## [Required action]
Repeat the listing below word for word, minus the pictures.

--- Records for processing Enclosed Below ---

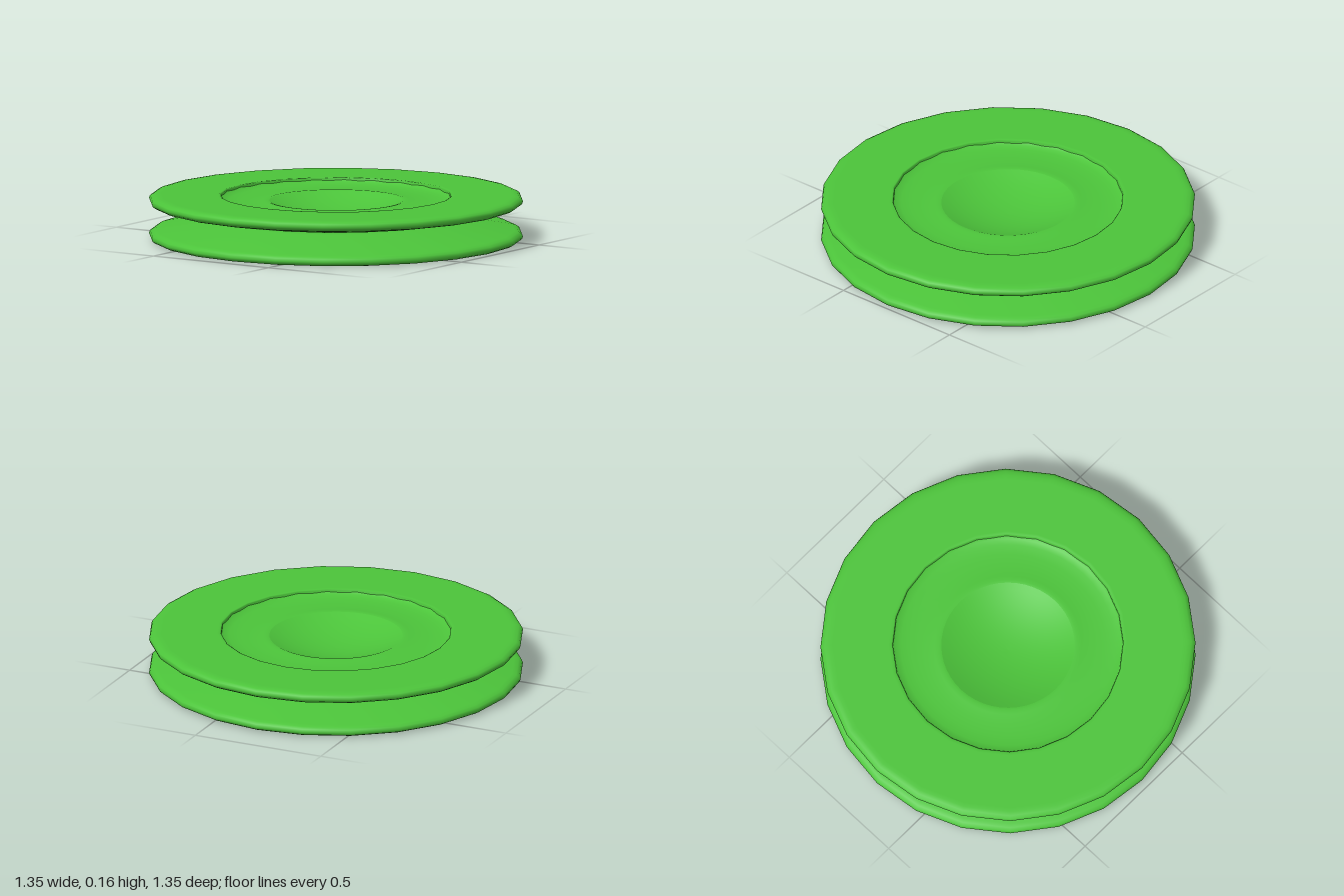
import * as THREE from 'three';

const green = new THREE.MeshStandardMaterial({ color: 0x4cc43a });
green.name = 'green plastic';

// Turns [radius, height] pairs, listed from the bottom outward, up and back in.
function turned(name, profile, segments) {
  const points = profile.map(([r, y]) => new THREE.Vector2(r, y));
  const mesh = new THREE.Mesh(new THREE.LatheGeometry(points, segments), green);
  mesh.name = name;
  return mesh;
}

// One half: heights are measured from the middle of the gap.
function makeHalf(name) {
  const half = new THREE.Group();
  half.name = name;

  // Outer disc: flat inner face, flared slope, rounded rim, flat outer face
  half.add(turned('disc', [
    [0, 0.0025], [0.39, 0.0025], [0.41, 0.004], [0.52, 0.021], [0.645, 0.043],
    [0.66, 0.047], [0.671, 0.054], [0.675, 0.064], [0.671, 0.073], [0.66, 0.079],
    [0.645, 0.0815], [0.63, 0.0818], [0.43, 0.0818], [0.42, 0.0815], [0.415, 0.079], [0.412, 0.05],
  ], 24));

  // Hub face: recessed ring rising slightly to the lip of the bowl
  half.add(turned('hubRing', [
    [0.415, 0.074], [0.405, 0.066], [0.385, 0.061], [0.35, 0.058],
    [0.30, 0.058], [0.265, 0.061], [0.25, 0.0625], [0.24, 0.061],
  ], 48));

  // Central bowl, part of a sphere
  const bowl = [];
  const rim = 0.24, depth = 0.05;
  const R = (rim * rim + depth * depth) / (2 * depth);
  for (let i = 0; i <= 10; i++) {
    const r = rim * (1 - i / 10);
    bowl.push([r, 0.061 - depth + R - Math.sqrt(R * R - r * r)]);
  }
  half.add(turned('bowl', bowl, 48));
  return half;
}

export function createModel() {
  const model = new THREE.Group();
  model.name = 'spinningToy';

  const upper = makeHalf('upperHalf');
  const lower = makeHalf('lowerHalf');
  lower.rotation.x = Math.PI;

  const body = new THREE.Group();
  body.name = 'body';
  body.add(upper, lower);
  body.position.set(0.32, 0.123, 0.30);
  model.add(body);
  return model;
}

--- End of Enclosed Records for processing ---

## [Answer section]
import * as THREE from 'three';

const green = new THREE.MeshStandardMaterial({ color: 0x4cc43a });
green.name = 'green plastic';

// Turns [radius, height] pairs, listed from the bottom outward, up and back in.
function turned(name, profile, segments) {
  const points = profile.map(([r, y]) => new THREE.Vector2(r, y));
  const mesh = new THREE.Mesh(new THREE.LatheGeometry(points, segments), green);
  mesh.name = name;
  return mesh;
}

// One half: heights are measured from the middle of the gap.
function makeHalf(name) {
  const half = new THREE.Group();
  half.name = name;

  // Outer disc: flat inner face, flared slope, rounded rim, flat outer face
  half.add(turned('disc', [
    [0, 0.0025], [0.39, 0.0025], [0.41, 0.004], [0.52, 0.021], [0.645, 0.043],
    [0.66, 0.047], [0.671, 0.054], [0.675, 0.064], [0.671, 0.073], [0.66, 0.079],
    [0.645, 0.0815], [0.63, 0.0818], [0.43, 0.0818], [0.42, 0.0815], [0.415, 0.079], [0.412, 0.05],
  ], 24));

  // Hub face: recessed ring rising slightly to the lip of the bowl
  half.add(turned('hubRing', [
    [0.415, 0.074], [0.405, 0.066], [0.385, 0.061], [0.35, 0.058],
    [0.30, 0.058], [0.265, 0.061], [0.25, 0.0625], [0.24, 0.061],
  ], 48));

  // Central bowl, part of a sphere
  const bowl = [];
  const rim = 0.24, depth = 0.05;
  const R = (rim * rim + depth * depth) / (2 * depth);
  for (let i = 0; i <= 10; i++) {
    const r = rim * (1 - i / 10);
    bowl.push([r, 0.061 - depth + R - Math.sqrt(R * R - r * r)]);
  }
  half.add(turned('bowl', bowl, 48));
  return half;
}

export function createModel() {
  const model = new THREE.Group();
  model.name = 'spinningToy';

  const upper = makeHalf('upperHalf');
  const lower = makeHalf('lowerHalf');
  lower.rotation.x = Math.PI;

  const body = new THREE.Group();
  body.name = 'body';
  body.add(upper, lower);
  body.position.set(0.32, 0.123, 0.30);
  model.add(body);
  return model;
}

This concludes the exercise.